This guide is designed to help you reach out and interact with people of different faiths in your local area, to create a successful project that involves them. We strive to build frank and open relationships, where people in our churches can engage with members of other religious communities to explore our beliefs in a friendly, honest and open way. To do this, we use local forums, programs such as Friendship First, and dialogue events organized by groups such as the Council for Christians and Jews. It is essential to recognize that all grassroots community work and leadership should be respected and held in high esteem within the interfaith community.
Haredic communities in New York and Israel had already seen disproportionately higher rates of infection and mortality from COVID-19, and there was a risk of a similar outcome in Hackney. He has taught at Kings' College in London, at the United Synagogue, and in Jewish communities across the UK. Each of these women brings their experience from their own religious communities (Christian, Muslim, and Jewish), as well as their professional expertise, to ensure that these organizations reflect the needs of the British religious communities they work with and contribute to, as well as society as a whole. What I mean is that Orthodox Jewish women are unable to represent religious leaders in the United Kingdom, a fact that is expressed more explicitly in the lack of an appropriate title.

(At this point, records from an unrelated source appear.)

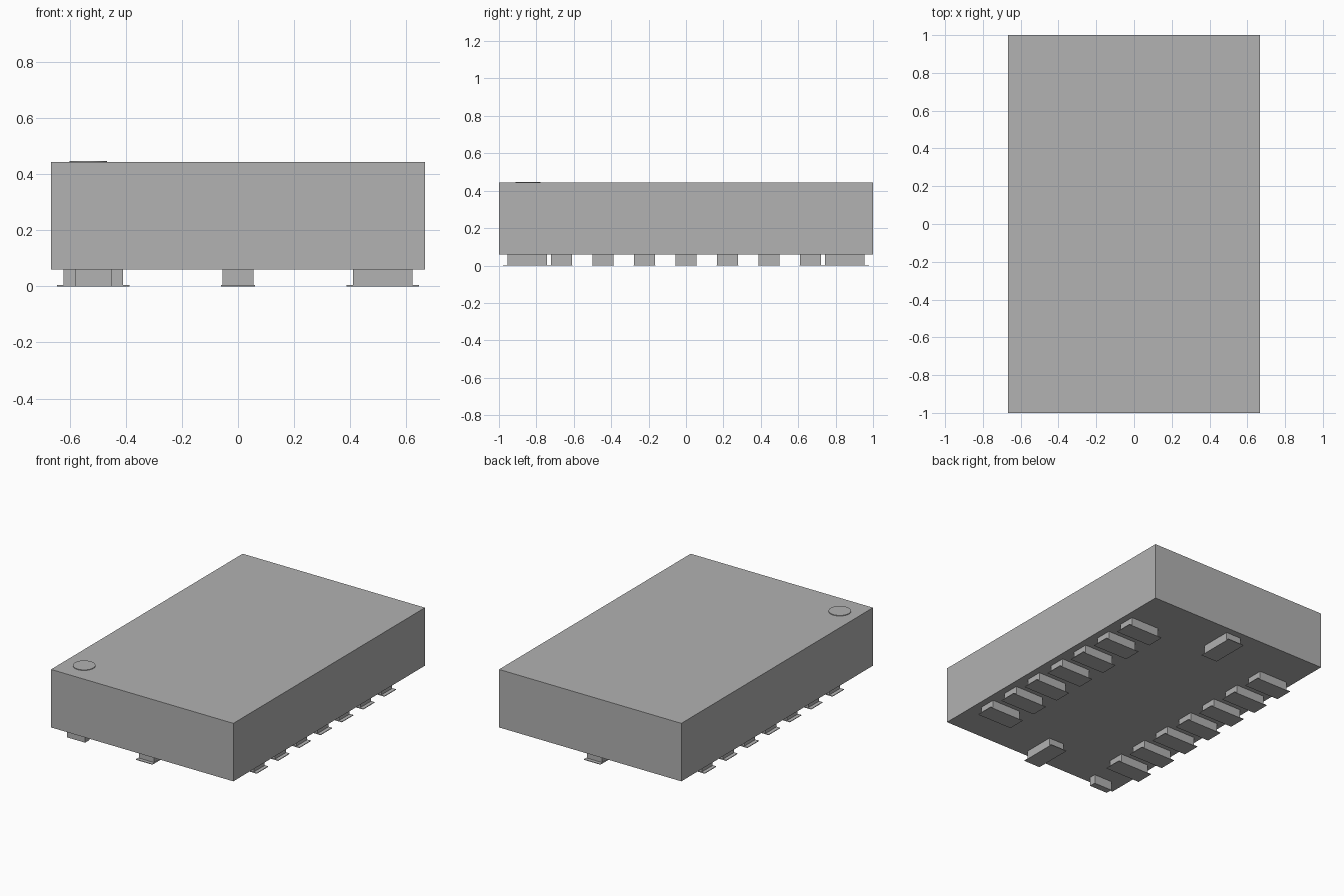
import bpy
import bmesh
from mathutils import Matrix

default = bpy.data.objects.get("Cube")
if default:
    bpy.data.objects.remove(default, do_unlink=True)

GREY = (0.445, 0.445, 0.445, 1)
grey = bpy.data.materials.new("package_grey")
grey.use_nodes = True
grey.diffuse_color = GREY
grey.node_tree.nodes["Principled BSDF"].inputs["Base Color"].default_value = GREY

BASE = 0.06      # underside of the body
PLATE = 0.004    # thickness of the solder plates


def finish(name, bm):
    mesh = bpy.data.meshes.new(name)
    bm.to_mesh(mesh)
    bm.free()
    mesh.materials.append(grey)
    obj = bpy.data.objects.new(name, mesh)
    bpy.context.collection.objects.link(obj)
    return obj


def box(name, x, y, size_x, size_y, z0, z1):
    bm = bmesh.new()
    place = Matrix.Translation((x, y, (z0 + z1) / 2)) @ Matrix.Diagonal((size_x, size_y, z1 - z0, 1))
    bmesh.ops.create_cube(bm, size=1, matrix=place)
    return finish(name, bm)


def pad(name, x, y, size_x, size_y, grow_x, grow_y):
    """A terminal post standing on a slightly larger thin plate."""
    box(name + "_post", x, y, size_x, size_y, PLATE, BASE)
    box(name + "_plate", x, y, size_x + grow_x, size_y + grow_y, 0, PLATE)


# Body
box("body", 0, 0, 1.332, 2, BASE, 0.443)

# Rows of seven terminals along both long sides
for side, sign in (("left", 1), ("right", -1)):
    for i in range(7):
        pad(f"{side}_terminal_{i + 1}", sign * 0.516, (i - 3) * 0.222, 0.211, 0.111, 0.048, 0.008)

# One terminal in the middle of each short side
for end, sign in (("front", -1), ("back", 1)):
    pad(f"{end}_terminal", 0, sign * 0.85, 0.111, 0.211, 0.01, 0.048)

# Small orientation tab under the front right corner
box("orientation_tab", -0.515, -0.933, 0.133, 0.044, 0, BASE)

# Round marker on the top
bm = bmesh.new()
bmesh.ops.create_cone(bm, cap_ends=True, segments=48, radius1=0.067, radius2=0.067,
                      depth=0.006, matrix=Matrix.Translation((-0.533, -0.844, 0.444)))
marker = finish("round_marker", bm)
bpy.ops.object.select_all(action="DESELECT")
marker.select_set(True)
bpy.context.view_layer.objects.active = marker
bpy.ops.object.shade_smooth_by_angle()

Since the Orthodox Jewish community in the United Kingdom prohibits women from acquiring the title of rabbi, they are inevitably excluded from this group of representative clerics. In areas of religious diversity, it is common to find community initiatives that bring together people of different faiths.
As an Orthodox Jew and professor whose research focuses on issues of gender and Judaism, it is especially important for me to know about and advocate for women's participation in interreligious work and conflict resolution, both at the grassroots level and at leadership levels, and to ask myself what impact they are having on the interfaith community. This question intersects with the challenges posed by women's religious leadership roles in general and, more specifically, in the United Kingdom's Orthodox Jewish community. As a researcher and professor at the London School of Jewish Studies, as well as an Orthodox Jew, I have been asked many times to participate in these programs, as have several Orthodox colleagues who work as community educators, for philanthropic charities, in academia or NGOs. In this blog post, Dr. Simmonds discusses women's leadership in interfaith initiatives, particularly among the Orthodox Jewish community where women's opportunities to lead and represent their community are limited.

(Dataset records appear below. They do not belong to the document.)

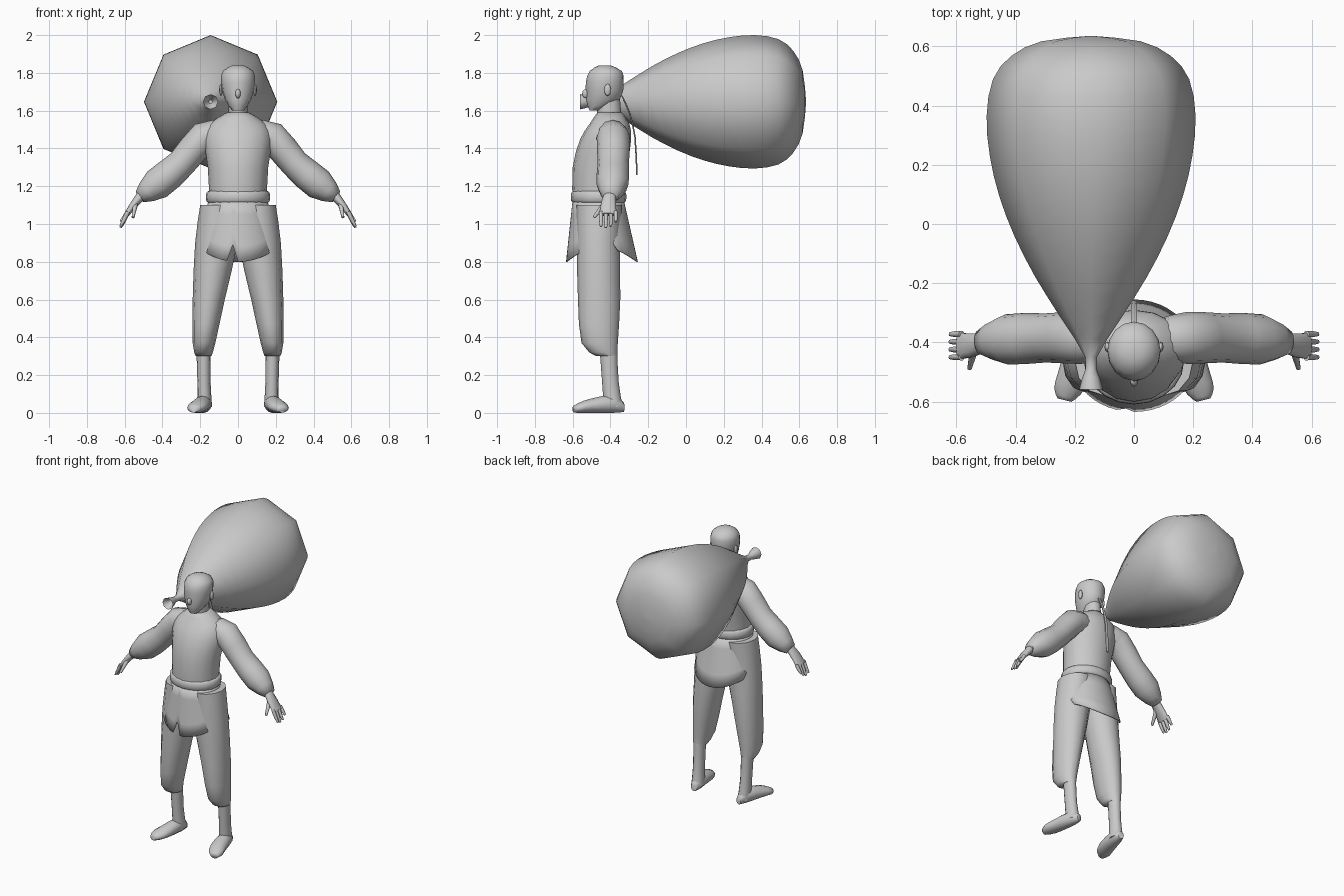
import bpy, bmesh, math
from mathutils import Vector

cube = bpy.data.objects.get("Cube")
if cube:
    bpy.data.objects.remove(cube, do_unlink=True)

X, Y, Z = Vector((1, 0, 0)), Vector((0, 1, 0)), Vector((0, 0, 1))

grey = bpy.data.materials.new("plain_grey")
grey.use_nodes = True
colour = (.59, .59, .59, 1)
grey.diffuse_color = colour
shader = next(node for node in grey.node_tree.nodes if node.type == 'BSDF_PRINCIPLED')
shader.inputs["Base Color"].default_value = colour


def finish(name, bm, mirror=False):
    """Smooth shade with sharp creases, and mirror paired parts."""
    bmesh.ops.recalc_face_normals(bm, faces=bm.faces)
    for face in bm.faces:
        face.smooth = True
    for edge in bm.edges:
        edge.smooth = edge.calc_face_angle(0) < math.radians(65)
    mesh = bpy.data.meshes.new(name)
    bm.to_mesh(mesh)
    bm.free()
    mesh.materials.append(grey)
    obj = bpy.data.objects.new(name, mesh)
    bpy.context.collection.objects.link(obj)
    if mirror:
        obj.modifiers.new("mirror", 'MIRROR').use_mirror_merge = False
    return obj


def refine(rows):
    """Add a smoothly curved midpoint between neighbouring stations."""
    result = [rows[0]]
    for k in range(len(rows) - 1):
        before, after = rows[max(k - 1, 0)], rows[min(k + 2, len(rows) - 1)]
        result.append([(9 * (b + c) - a - d) / 16
                       for a, b, c, d in zip(before, rows[k], rows[k + 1], after)])
        result.append(rows[k + 1])
    return result


def skin(bm, rings):
    for lower, upper in zip(rings, rings[1:]):
        for i in range(len(lower)):
            bm.faces.new((lower[i - 1], lower[i], upper[i], upper[i - 1]))


def tube(name, rows, sides=12, side=Y, along=None, mirror=False):
    """Loft ellipses through stations of x, y, z, half width, half depth along side."""
    bm = bmesh.new()
    rows = refine(rows)
    centres = [Vector(row[:3]) for row in rows]
    rings = []
    for k, (centre, row) in enumerate(zip(centres, rows)):
        last = len(centres) - 1
        path = along or centres[min(k + 1, last)] - centres[max(k - 1, 0)]
        across = side.cross(path).normalized()
        depth = path.cross(across).normalized()
        ring = []
        for i in range(sides):
            angle = math.tau * i / sides
            offset = across * row[3] * math.cos(angle) + depth * row[4] * math.sin(angle)
            ring.append(bm.verts.new(centre + offset))
        rings.append(ring)
    skin(bm, rings)
    bm.faces.new(rings[0])
    bm.faces.new(rings[-1])
    return finish(name, bm, mirror)


def stack(name, rows, sides=16):
    """Loft level rings through stations of height, half width, front, back."""
    return tube(name, [(0, (front + back) / 2, z, width, (back - front) / 2)
                       for z, width, front, back in rows], sides, along=Z)


def ball(name, centre, size, mirror=False):
    """Small rounded lump with its own radius on each axis."""
    bm = bmesh.new()
    bmesh.ops.create_uvsphere(bm, u_segments=8, v_segments=6, radius=1)
    bmesh.ops.scale(bm, vec=size, verts=bm.verts)
    bmesh.ops.translate(bm, vec=centre, verts=bm.verts)
    finish(name, bm, mirror)


# Sack: hollow flared mouth, tapering front and rounded back
sack_radius, widest = .353, .365
profile = [(-.5, .01), (-.56, .04), (-.52, .03), (-.45, .02)]
for k in range(1, 7):
    part = k / 6
    profile.append((widest - .815 * (1 - part),
                    sack_radius * math.sin(part * math.pi / 2) ** .9))
for k in range(1, 5):
    angle = k / 4 * math.radians(89)
    profile.append((widest + .27 * math.sin(angle) ** .8,
                    sack_radius * math.cos(angle) ** .8))
tube("sack", [(-.145, y, 1.647, radius, radius) for y, radius in profile], 8, Z, Y)

# Jacket, belt and neck
stack("jacket", [(1.1, .15, -.6, -.33), (1.3, .16, -.6, -.31), (1.45, .18, -.56, -.29),
                 (1.53, .15, -.51, -.3), (1.59, .06, -.47, -.34)])
belt = []
for level in (-1, -.6, .6, 1):
    bulge = .015 * (1 - level ** 4)
    belt.append((1.143 + .032 * level, .155 + bulge, -.595 - bulge, -.33 + bulge))
stack("belt", belt, 20)
stack("neck", [(1.55, .05, -.47, -.34), (1.67, .05, -.47, -.35)], 12)

# Skirt of the jacket: slit at each side, notched at the front
bm = bmesh.new()
count, levels = 48, 5
rings = [[] for level in range(levels)]
waist, hem = 1.13, .8
for i in range(count):
    angle = math.tau * i / count
    c, s = math.cos(angle), math.sin(angle)
    low = hem + .08 * c * c + 1.1 * max(0, abs(c) - .9)
    if s < 0 and -.2 < c < -.05:
        low += .09
    for k, ring in enumerate(rings):
        z = waist + (low - waist) * k / (levels - 1)
        drop = (waist - z) / (waist - hem)
        width = .155 + .075 * drop
        middle = -.465 + .02 * drop
        depth = .135 + .055 * drop
        ring.append(bm.verts.new((width * c, middle + depth * s, z)))
skin(bm, rings)
skirt = finish("jacket_skirt", bm)
skirt.modifiers.new("cloth", 'SOLIDIFY').thickness = .006

# Head with shallow eye sockets, nose and ears
head = stack("head", [(1.6, .03, -.51, -.46), (1.66, .07, -.53, -.35),
                      (1.75, .09, -.53, -.33), (1.81, .08, -.51, -.34),
                      (1.84, .03, -.46, -.4)])
for vertex in head.data.vertices:
    x, y, z = vertex.co
    if y < -.48 and .015 < abs(x) < .055 and 1.69 < z < 1.74:
        vertex.co.y += .012
ball("nose", (0, -.53, 1.69), (.014, .02, .025))
ball("ear", (.09, -.415, 1.71), (.01, .018, .032), mirror=True)

# Thin braid hanging down the back
braid = [(-.34, 1.68), (-.3, 1.59), (-.27, 1.46), (-.26, 1.26)]
tube("braid", [(0, y, z, .004, .011) for y, z in braid], 6, X)

# Sleeves and hands
tube("sleeve", [(.09, -.39, 1.47, .07, .07), (.18, -.385, 1.46, .083, .088),
                (.3, -.385, 1.32, .077, .083), (.43, -.39, 1.21, .084, .085),
                (.52, -.4, 1.145, .036, .042)], mirror=True)
tube("palm", [(.5, -.4, 1.165, .028, .03), (.55, -.41, 1.105, .02, .042),
              (.59, -.412, 1.05, .014, .046)], 10, mirror=True)
for k, finger in enumerate(("index", "middle", "ring", "little")):
    y = -.45 + .026 * k
    tip = .98 + .008 * (k - 1) ** 2
    tube(finger + "_finger", [(.583, y, 1.065, .012, .012),
                              (.605, y, (tip + 1.05) / 2, .011, .011),
                              (.622, y, tip, .006, .007)], 6, mirror=True)
tube("thumb", [(.54, -.42, 1.12, .016, .016), (.556, -.488, 1.035, .008, .008)],
     6, X, mirror=True)

# Trouser legs gathered below the knee, with bare ankles
tube("trouser_leg", [(.1, -.46, 1.1, .1, .12), (.115, -.464, .9, .112, .115),
                     (.155, -.46, .6, .085, .112), (.18, -.457, .37, .06, .096),
                     (.182, -.42, .3, .042, .055)], along=Z, mirror=True)
tube("ankle", [(.182, -.41, .32, .038, .046), (.18, -.4, .16, .035, .044),
               (.177, -.385, .03, .04, .05)], along=Z, mirror=True)

# Feet turned slightly outwards
tube("foot", [(.17, -.33, .03, .02, .025), (.18, -.39, .047, .042, .047),
              (.205, -.51, .037, .052, .037), (.225, -.565, .027, .046, .027),
              (.235, -.595, .02, .024, .018)],
     side=Z, along=Vector((.25, -1, 0)), mirror=True)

She is a speaker at national and international conferences on Judaism and gender and is involved in several UK projects that promote the participation and leadership of Orthodox Jewish women in rituals. However, while this group of women includes both religious leaders and lay leaders, none are religious leaders within the Orthodox Jewish community.